━━ Input ━━

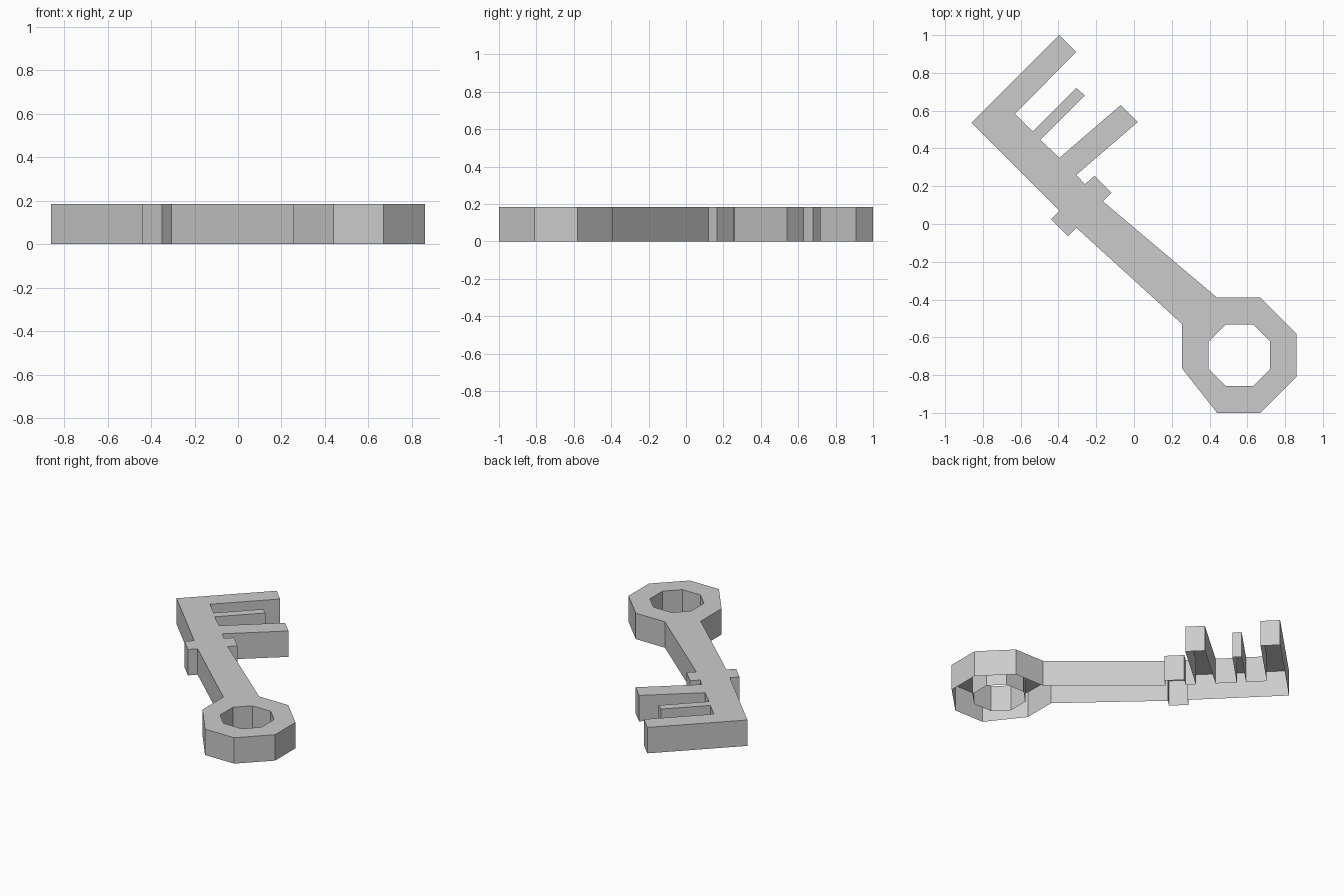
import bpy
import bmesh

cube = bpy.data.objects.get("Cube")
if cube:
    bpy.data.objects.remove(cube, do_unlink=True)

HEIGHT = 0.185

# Sections of the outline, in order around the key
ring = [(0.44, -0.39), (0.67, -0.39), (0.86, -0.58), (0.86, -0.81),
        (0.67, -1.0), (0.44, -1.0), (0.255, -0.765), (0.255, -0.53)]
left_collar = [(-0.305, -0.02), (-0.35, -0.065), (-0.44, 0.025), (-0.395, 0.07)]
end_tooth = [(-0.86, 0.535), (-0.395, 1.0), (-0.305, 0.91), (-0.63, 0.585)]
thin_tooth = [(-0.535, 0.49), (-0.305, 0.72), (-0.26, 0.68), (-0.495, 0.445)]
inner_tooth = [(-0.395, 0.35), (-0.07, 0.63), (0.02, 0.54), (-0.305, 0.26)]
right_collar = [(-0.26, 0.21), (-0.21, 0.255), (-0.12, 0.165), (-0.165, 0.12)]
outline = ring + left_collar + end_tooth + thin_tooth + inner_tooth + right_collar


def octagon(cx, cy, half, flat):
    """Eight-sided hole: square of given half size with cut corners."""
    corners = [(-flat, half), (flat, half), (half, flat), (half, -flat),
               (flat, -half), (-flat, -half), (-half, -flat), (-half, flat)]
    return [(cx + x, cy + y) for x, y in corners]


def add_loop(bm, points):
    verts = [bm.verts.new((x, y, HEIGHT)) for x, y in points]
    return [bm.edges.new((a, b)) for a, b in zip(verts, verts[1:] + verts[:1])]


# Top plate with the ring hole
bm = bmesh.new()
rim = add_loop(bm, outline) + add_loop(bm, octagon(0.558, -0.695, 0.163, 0.072))
bmesh.ops.triangle_fill(bm, edges=rim, use_beauty=True, use_dissolve=False)

# Side walls drop from every rim edge; the underside stays open
rim = [e for e in bm.edges if e.is_boundary]
walls = bmesh.ops.extrude_edge_only(bm, edges=rim)
lower = [v for v in walls["geom"] if isinstance(v, bmesh.types.BMVert)]
for v in lower:
    v.co.z = 0.0

# Point all faces outward
bmesh.ops.recalc_face_normals(bm, faces=bm.faces[:])
bm.normal_update()
if max(bm.faces, key=lambda f: f.calc_center_median().z).normal.z < 0:
    bmesh.ops.reverse_faces(bm, faces=bm.faces[:])

mesh = bpy.data.meshes.new("key")
bm.to_mesh(mesh)
bm.free()
key = bpy.data.objects.new("key", mesh)
bpy.context.collection.objects.link(key)

# Plain grey metal
grey = bpy.data.materials.new("light grey")
grey.use_nodes = True
colour = (0.6, 0.6, 0.6, 1.0)
grey.diffuse_color = colour
for node in grey.node_tree.nodes:
    if node.type == "BSDF_PRINCIPLED":
        node.inputs["Base Color"].default_value = colour
mesh.materials.append(grey)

━━━

- Exercise brief: Within the data above, pick out all lines holding the word "verts".

- Result of this exercise:
    verts = [bm.verts.new((x, y, HEIGHT)) for x, y in points]
    return [bm.edges.new((a, b)) for a, b in zip(verts, verts[1:] + verts[:1])]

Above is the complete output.